As I was typing, my princess looked up at me, smiled, and said, ‘You’re in a good mood today!’ So I explained what I was doing with the website. Five minutes later, she tripped and ripped her school skirt. My immediate thought was that we’d have to buy a new skirt, and as she noticed my frown, she started to apologise.
I instantly checked myself and adjusted my face. She shouldn’t be sorry for falling just because it made me worry about money. I was just glad she wasn’t hurt. But she continued to apologise, suggested she could stitch the skirt herself, and it was quite a while before I could distract her inherited worries with pizza.
That’s when I realised how much my pessimism affects my daughter. She’s way too young to be that conscious of cash problems. A part of me says it’s good she understands the value of money. She has a bank account and knows how to save when she wants to buy something extra special. She has her own business making jewellery, and bakes cakes and cookies to sell to friends and neighbours. She’s very enterprising and is always coming up with inventive new ways to get rich, so I’m guaranteed her bills will always be paid.
But I worry that I may have created a monster. Is it normal for an 11-year-old to have such a keen awareness of cash, and of the need to make lots of it? Has my desire to raise a financially independent child made her too profit conscious instead? Is there any such thing as being too cash-oriented?

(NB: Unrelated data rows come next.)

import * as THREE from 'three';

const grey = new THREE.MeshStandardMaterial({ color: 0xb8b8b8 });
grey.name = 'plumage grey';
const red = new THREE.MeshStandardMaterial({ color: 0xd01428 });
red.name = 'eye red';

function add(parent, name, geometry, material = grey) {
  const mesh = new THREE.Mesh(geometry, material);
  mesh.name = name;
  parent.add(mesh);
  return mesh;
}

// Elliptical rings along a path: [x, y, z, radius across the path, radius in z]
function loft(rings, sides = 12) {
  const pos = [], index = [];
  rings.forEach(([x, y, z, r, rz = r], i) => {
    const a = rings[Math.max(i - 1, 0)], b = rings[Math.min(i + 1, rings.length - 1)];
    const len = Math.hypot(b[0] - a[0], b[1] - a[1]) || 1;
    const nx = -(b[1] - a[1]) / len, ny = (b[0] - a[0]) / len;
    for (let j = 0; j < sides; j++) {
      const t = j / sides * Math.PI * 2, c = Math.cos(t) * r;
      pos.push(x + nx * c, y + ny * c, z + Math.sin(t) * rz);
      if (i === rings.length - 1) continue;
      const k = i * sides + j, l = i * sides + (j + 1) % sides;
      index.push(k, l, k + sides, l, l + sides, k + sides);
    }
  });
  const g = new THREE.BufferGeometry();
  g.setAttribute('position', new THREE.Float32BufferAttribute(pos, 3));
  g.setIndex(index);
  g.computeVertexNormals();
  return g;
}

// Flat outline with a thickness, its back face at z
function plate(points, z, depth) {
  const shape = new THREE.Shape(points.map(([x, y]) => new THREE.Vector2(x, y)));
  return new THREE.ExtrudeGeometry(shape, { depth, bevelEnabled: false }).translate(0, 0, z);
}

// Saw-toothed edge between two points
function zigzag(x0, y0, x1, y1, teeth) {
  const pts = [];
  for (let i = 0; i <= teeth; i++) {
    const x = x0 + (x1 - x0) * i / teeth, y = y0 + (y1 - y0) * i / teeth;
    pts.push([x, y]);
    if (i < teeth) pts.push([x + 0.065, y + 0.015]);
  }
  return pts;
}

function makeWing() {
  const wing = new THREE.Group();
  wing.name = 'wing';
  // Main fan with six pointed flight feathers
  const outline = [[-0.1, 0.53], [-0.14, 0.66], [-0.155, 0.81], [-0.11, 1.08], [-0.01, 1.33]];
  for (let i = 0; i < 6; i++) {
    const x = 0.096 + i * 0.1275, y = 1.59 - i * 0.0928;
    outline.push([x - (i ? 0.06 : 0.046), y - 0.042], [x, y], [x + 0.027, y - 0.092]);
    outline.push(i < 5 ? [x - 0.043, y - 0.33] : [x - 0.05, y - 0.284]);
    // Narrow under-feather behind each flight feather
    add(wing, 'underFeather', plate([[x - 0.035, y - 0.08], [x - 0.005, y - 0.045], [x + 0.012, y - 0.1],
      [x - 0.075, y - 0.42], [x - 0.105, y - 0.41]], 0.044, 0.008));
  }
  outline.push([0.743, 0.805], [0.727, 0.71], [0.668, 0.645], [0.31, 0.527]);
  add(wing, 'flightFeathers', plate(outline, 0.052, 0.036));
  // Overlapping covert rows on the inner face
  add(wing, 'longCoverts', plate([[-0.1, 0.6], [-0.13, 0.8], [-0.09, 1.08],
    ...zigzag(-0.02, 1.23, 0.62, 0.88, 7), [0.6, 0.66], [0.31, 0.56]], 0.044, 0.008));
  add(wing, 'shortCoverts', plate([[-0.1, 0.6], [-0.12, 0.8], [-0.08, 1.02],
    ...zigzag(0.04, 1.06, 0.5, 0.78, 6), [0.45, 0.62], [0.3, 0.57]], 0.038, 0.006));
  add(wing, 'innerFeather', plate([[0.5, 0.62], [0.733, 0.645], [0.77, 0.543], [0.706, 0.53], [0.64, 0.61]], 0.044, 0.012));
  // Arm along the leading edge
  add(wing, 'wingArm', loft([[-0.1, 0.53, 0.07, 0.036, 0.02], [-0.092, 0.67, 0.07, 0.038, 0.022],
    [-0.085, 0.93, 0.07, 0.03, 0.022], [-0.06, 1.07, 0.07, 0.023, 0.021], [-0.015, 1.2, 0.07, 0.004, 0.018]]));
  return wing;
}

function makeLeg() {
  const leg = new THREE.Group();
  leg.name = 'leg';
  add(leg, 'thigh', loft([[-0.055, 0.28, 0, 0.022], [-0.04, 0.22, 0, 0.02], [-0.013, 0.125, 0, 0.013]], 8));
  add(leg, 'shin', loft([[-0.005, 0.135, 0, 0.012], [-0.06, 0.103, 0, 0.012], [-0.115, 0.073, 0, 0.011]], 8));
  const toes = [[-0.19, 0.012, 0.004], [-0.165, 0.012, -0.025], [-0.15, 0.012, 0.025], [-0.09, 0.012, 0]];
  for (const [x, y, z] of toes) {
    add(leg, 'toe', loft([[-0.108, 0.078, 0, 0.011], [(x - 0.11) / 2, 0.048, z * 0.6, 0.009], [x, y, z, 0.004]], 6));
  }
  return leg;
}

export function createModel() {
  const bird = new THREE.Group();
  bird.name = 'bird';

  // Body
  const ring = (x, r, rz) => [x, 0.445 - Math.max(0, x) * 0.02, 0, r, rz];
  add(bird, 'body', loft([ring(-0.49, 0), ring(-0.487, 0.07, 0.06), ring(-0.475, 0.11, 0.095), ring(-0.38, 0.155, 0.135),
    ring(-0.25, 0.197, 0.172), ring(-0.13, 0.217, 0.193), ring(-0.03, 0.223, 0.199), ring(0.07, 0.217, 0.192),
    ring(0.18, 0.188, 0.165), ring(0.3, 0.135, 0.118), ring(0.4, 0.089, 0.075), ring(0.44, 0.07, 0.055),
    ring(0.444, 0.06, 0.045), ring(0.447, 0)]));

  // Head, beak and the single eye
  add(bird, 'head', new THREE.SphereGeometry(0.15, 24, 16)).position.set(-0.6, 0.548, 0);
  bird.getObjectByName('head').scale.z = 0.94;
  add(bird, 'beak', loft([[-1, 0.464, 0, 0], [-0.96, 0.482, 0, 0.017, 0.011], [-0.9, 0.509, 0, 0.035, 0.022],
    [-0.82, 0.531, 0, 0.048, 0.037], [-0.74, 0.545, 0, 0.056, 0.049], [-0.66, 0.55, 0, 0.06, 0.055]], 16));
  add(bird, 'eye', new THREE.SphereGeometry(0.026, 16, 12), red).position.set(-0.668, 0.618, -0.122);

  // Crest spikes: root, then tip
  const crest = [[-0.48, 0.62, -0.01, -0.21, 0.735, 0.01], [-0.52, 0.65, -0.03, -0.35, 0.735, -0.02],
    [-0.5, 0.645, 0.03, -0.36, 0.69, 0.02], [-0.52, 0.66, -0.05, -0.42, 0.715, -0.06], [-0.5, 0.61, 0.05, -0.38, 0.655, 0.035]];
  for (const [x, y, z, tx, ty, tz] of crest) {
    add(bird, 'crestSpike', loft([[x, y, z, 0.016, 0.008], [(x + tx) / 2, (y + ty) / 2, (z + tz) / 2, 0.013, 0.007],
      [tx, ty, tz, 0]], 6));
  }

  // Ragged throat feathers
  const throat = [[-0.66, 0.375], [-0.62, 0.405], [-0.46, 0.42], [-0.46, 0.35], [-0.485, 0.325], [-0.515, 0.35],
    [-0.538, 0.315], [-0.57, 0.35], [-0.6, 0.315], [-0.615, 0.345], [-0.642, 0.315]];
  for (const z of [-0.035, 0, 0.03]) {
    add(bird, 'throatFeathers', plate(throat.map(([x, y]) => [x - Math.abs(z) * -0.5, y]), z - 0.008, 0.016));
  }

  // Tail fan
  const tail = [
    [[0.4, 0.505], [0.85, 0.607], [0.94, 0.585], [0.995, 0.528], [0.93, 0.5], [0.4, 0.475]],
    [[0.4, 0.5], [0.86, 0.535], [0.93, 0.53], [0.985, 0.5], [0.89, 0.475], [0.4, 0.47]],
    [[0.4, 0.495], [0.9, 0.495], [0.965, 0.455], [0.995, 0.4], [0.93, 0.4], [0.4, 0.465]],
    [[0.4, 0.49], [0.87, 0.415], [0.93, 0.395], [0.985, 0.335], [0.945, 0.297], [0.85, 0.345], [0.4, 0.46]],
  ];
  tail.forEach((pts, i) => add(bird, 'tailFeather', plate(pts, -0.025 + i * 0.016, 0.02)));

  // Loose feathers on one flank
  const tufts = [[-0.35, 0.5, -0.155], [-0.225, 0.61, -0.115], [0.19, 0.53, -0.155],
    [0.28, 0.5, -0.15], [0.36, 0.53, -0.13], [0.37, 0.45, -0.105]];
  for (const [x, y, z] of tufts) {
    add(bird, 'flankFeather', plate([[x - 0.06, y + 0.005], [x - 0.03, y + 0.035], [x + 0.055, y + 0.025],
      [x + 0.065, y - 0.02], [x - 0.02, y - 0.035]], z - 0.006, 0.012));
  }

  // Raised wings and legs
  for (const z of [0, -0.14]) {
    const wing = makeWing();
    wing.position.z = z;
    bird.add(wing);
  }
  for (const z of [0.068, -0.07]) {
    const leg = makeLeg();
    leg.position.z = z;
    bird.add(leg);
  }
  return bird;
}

I know she’s not a miser or a scrooge, because she spends her money on candy, trinkets, and gifts for freidns and family, just like any other kid. I know she has a generous spirit and shares just as much as she keeps. And I know her intrinsic business sense never gets in the way of her school work. So I guess it’s a good thing.
The incident brought something else to mind. The point of the Happiness Project is to make you more aware of the joys in life, to help you be more conscious when you’re glad. But I noticed how quickly a happy moment fades. For this 100 Happy Days thing to work for me, it should be 100 Happy Moments Daily. I would need to snap or write down every single trigger to a smile, because it’s way too easy for my mood to turn.
I wonder if a project like this can help me battle my depression, if I can pointedly focus on every single thing that makes me warm and fuzzy in a day and note it down, then maybe I’ll remember to be happy more than sad. Oh well, it beats popping endless happy pills.
♫ Vow ♫ Kutless ♫